# [Work task]
Your task is to copy every line below that contains the word "finish".

-.-.-

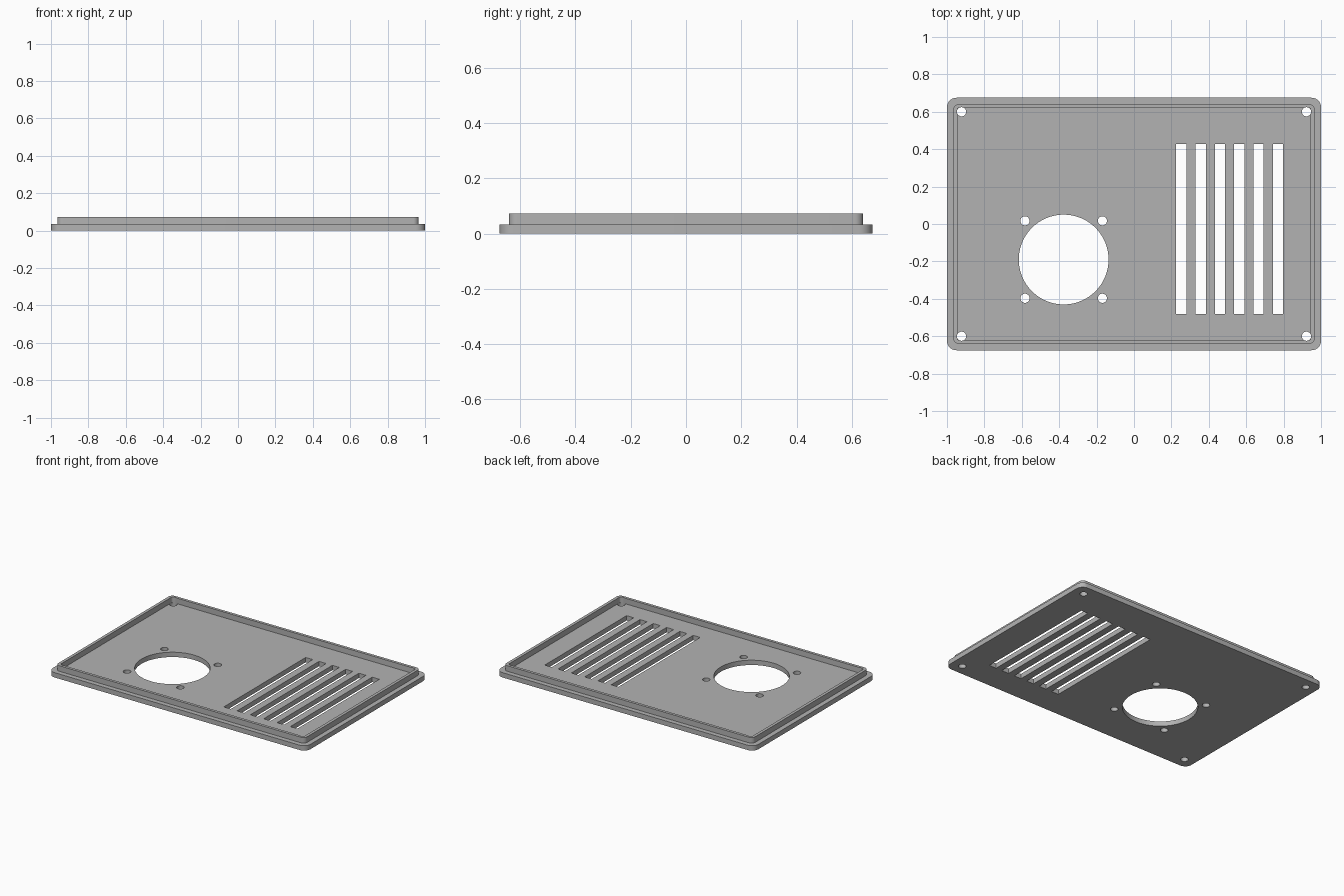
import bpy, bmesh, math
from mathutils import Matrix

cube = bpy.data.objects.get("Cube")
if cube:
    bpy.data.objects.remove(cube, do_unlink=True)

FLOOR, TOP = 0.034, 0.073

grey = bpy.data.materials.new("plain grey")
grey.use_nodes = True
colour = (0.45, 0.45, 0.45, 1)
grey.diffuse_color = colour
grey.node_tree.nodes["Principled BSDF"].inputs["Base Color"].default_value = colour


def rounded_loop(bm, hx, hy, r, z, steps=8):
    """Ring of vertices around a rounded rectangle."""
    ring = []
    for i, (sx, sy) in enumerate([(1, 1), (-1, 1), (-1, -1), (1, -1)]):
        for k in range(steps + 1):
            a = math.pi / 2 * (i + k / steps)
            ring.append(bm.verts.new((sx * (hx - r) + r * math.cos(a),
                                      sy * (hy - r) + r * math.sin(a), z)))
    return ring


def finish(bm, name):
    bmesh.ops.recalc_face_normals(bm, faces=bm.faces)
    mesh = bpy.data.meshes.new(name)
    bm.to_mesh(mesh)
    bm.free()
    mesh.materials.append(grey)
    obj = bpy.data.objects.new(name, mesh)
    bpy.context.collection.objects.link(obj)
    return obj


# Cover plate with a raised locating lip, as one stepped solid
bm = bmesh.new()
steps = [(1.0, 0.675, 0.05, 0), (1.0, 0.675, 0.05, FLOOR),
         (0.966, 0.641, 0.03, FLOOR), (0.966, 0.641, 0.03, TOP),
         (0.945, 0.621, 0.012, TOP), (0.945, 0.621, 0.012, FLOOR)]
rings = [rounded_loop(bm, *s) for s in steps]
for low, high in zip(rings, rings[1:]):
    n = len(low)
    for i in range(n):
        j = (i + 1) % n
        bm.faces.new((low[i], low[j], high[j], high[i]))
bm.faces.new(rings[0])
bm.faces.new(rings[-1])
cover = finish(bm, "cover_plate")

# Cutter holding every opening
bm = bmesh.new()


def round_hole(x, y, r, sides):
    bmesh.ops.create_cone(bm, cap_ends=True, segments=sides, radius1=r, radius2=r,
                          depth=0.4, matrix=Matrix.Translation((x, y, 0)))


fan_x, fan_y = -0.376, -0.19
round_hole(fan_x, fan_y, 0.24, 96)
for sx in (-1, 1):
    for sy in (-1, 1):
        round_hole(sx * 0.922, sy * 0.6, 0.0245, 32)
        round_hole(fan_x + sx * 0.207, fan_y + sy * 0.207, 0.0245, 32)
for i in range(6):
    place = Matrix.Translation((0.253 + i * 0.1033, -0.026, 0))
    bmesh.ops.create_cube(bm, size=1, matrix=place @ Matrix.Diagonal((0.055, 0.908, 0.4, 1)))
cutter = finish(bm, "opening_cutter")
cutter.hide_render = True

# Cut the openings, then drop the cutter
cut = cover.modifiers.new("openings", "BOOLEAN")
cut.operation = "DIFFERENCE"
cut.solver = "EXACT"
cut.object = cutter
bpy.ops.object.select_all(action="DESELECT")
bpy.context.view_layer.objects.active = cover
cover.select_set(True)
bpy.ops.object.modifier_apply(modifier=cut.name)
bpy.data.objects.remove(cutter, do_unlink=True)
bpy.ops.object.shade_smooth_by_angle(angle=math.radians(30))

-.-.-

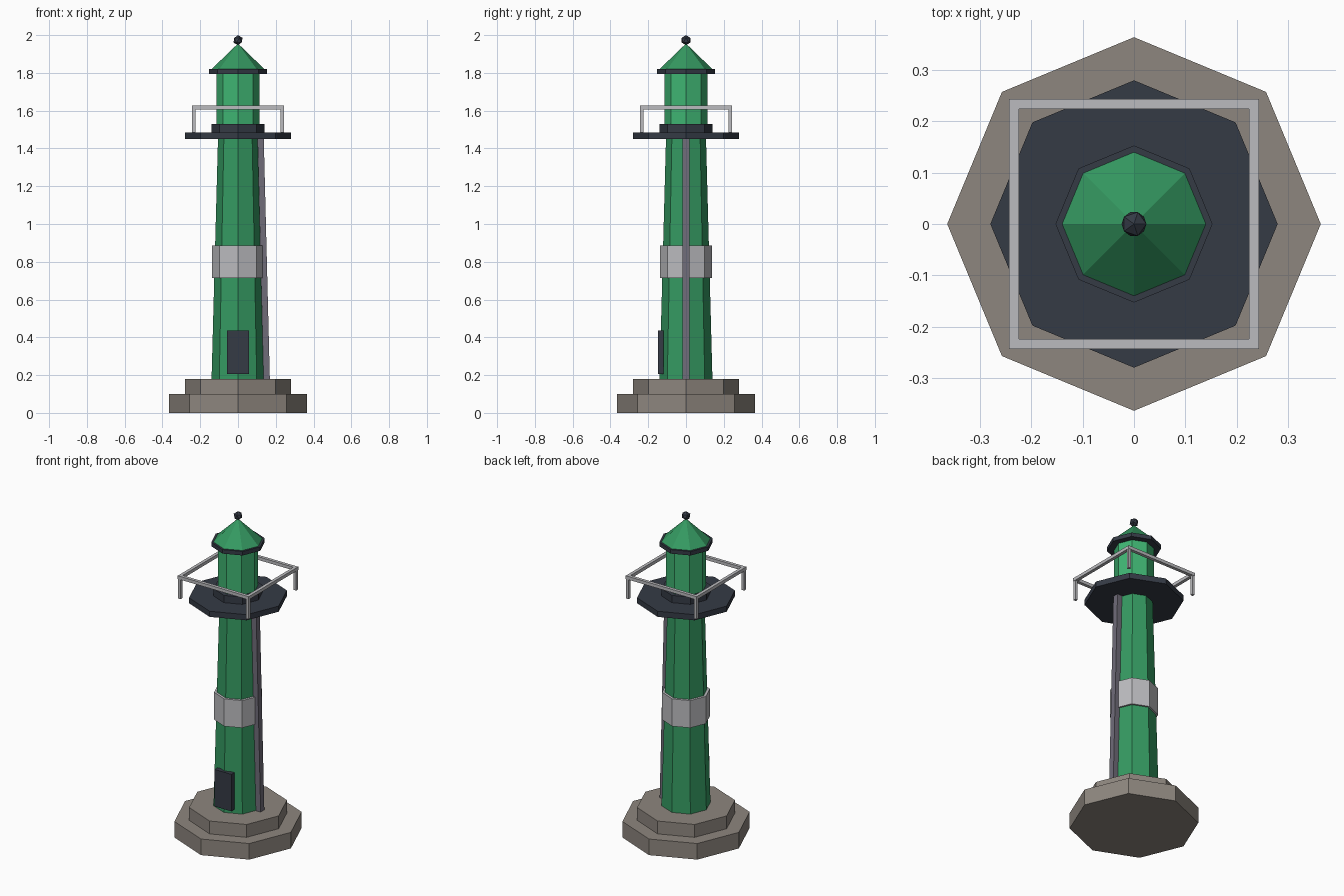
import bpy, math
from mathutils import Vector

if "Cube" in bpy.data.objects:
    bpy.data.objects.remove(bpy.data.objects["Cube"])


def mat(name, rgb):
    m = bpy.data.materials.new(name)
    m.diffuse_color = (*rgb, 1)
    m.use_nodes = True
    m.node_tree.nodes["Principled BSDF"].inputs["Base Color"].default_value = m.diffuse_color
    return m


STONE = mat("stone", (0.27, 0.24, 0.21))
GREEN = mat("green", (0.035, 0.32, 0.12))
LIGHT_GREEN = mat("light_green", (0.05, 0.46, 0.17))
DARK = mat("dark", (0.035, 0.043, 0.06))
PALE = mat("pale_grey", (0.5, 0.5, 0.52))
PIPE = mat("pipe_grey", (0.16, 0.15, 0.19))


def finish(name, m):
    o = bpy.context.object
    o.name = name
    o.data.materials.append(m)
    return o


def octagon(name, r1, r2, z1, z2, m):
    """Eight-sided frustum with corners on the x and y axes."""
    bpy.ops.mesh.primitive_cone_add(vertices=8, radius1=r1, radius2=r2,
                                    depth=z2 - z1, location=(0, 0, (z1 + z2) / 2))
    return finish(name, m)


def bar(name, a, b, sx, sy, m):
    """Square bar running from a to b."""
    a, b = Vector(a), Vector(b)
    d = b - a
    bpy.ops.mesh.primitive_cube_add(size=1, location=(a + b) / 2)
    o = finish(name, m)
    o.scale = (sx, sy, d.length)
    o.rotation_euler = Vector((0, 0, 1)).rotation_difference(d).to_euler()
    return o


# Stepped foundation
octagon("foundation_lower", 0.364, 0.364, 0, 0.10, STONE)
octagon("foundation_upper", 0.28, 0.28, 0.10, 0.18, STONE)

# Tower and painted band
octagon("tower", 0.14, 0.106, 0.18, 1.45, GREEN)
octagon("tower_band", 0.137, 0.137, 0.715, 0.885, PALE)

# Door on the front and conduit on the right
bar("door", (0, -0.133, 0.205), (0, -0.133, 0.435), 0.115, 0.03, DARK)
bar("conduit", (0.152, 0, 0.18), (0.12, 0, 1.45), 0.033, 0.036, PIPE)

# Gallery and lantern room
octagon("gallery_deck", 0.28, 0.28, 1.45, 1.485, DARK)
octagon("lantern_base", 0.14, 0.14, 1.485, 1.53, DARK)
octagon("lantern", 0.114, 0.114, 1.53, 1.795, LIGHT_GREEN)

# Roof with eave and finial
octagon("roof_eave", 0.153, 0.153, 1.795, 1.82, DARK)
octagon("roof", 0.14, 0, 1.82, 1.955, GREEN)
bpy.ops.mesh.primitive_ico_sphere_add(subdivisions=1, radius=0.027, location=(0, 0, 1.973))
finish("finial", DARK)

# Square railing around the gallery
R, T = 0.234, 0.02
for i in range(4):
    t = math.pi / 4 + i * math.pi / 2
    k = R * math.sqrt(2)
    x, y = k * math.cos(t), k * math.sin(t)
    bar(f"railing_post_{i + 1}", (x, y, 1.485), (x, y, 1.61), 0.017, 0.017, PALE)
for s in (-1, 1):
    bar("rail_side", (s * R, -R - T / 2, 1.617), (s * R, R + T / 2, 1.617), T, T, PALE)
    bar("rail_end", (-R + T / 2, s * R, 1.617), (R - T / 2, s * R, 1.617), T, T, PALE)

-.-.-

# [Response area]
def finish(bm, name):
cover = finish(bm, "cover_plate")
cutter = finish(bm, "opening_cutter")
def finish(name, m):
    return finish(name, m)
    o = finish(name, m)
finish("finial", DARK)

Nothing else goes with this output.